We’re camped close to where we think that he and his travel companion Per Schei camped. And we’ll take tomorrow off; we’re going to give the dogs a day of rest and a bunch of food. We’re going to spend time searching for a cairn that Sverdrup erected that has never been found.
Now this cairn, just for the people that don’t know, is more or less a pile of rocks, typically but not always, with a bottle inside that contains a note stating information about the people who made the cairn, route information, and other information. So if someone else found the cairn, they could kind of have a trail to locate in case the original party went missing, or there was some information to convey. Sverdrup also used cairns to help him make maps and for navigational purposes as well. So two other capable expedition parties have spent some time up here looking for this cairn, so we think our chances are fairly low. But it’s going to be pretty fun to hunt for it and to walk around the beautiful mountains and hills right outside our campsite here.
So everyone’s doing very well right now. Kyle’s appetite has gone up. Toby’s beard is still a very big beard; it’s got a lot of white sunscreen pressed into it that doesn’t ever seem to go away. Next to him is a picture of his hero in the tent Otto Sverdrup that was just hung on the wall. And Hugh, I think he has a bigger beard than Toby and he’s still taller than Toby. So everybody’s doing well; we’re happy for a day of rest.
We’d also like to thank our two main sponsors of the expedition, Bergans of Norway, makers of technical outdoor equipment and clothing since 1908, and Devold, maker of wool underwear and sweaters, a Norwegian company founded in 1853. So thank you for the support. And we’d also like to thank our dogs for their wonderful support, Elle, Axel, Larry, and Napu. We’re happy to be here, we’re thrilled the expedition is going so well, and we hope you have a very nice weekend.
About the author:

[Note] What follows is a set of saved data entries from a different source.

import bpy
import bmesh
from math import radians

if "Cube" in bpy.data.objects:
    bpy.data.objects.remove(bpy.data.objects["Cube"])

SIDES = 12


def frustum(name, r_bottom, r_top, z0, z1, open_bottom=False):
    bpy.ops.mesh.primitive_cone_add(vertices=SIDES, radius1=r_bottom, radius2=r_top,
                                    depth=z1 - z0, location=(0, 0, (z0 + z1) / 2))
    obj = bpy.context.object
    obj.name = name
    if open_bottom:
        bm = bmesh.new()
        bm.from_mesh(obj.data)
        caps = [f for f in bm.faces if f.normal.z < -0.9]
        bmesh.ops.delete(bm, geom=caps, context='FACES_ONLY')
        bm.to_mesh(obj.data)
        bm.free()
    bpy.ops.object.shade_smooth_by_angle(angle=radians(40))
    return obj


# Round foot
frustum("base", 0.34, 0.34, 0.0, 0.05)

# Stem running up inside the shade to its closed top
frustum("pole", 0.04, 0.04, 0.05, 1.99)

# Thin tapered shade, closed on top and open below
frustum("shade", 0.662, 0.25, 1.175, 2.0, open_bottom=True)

During the late winter and early spring of 2007, John lived in Baffin Island, Canada, for 100 days. There he worked as expedition manager for the Global Warming 101 – Baffin Island Expedition. While documenting the local Inuit experience with climate change, the expedition connected school children in the States with their counterparts on Baffin Island.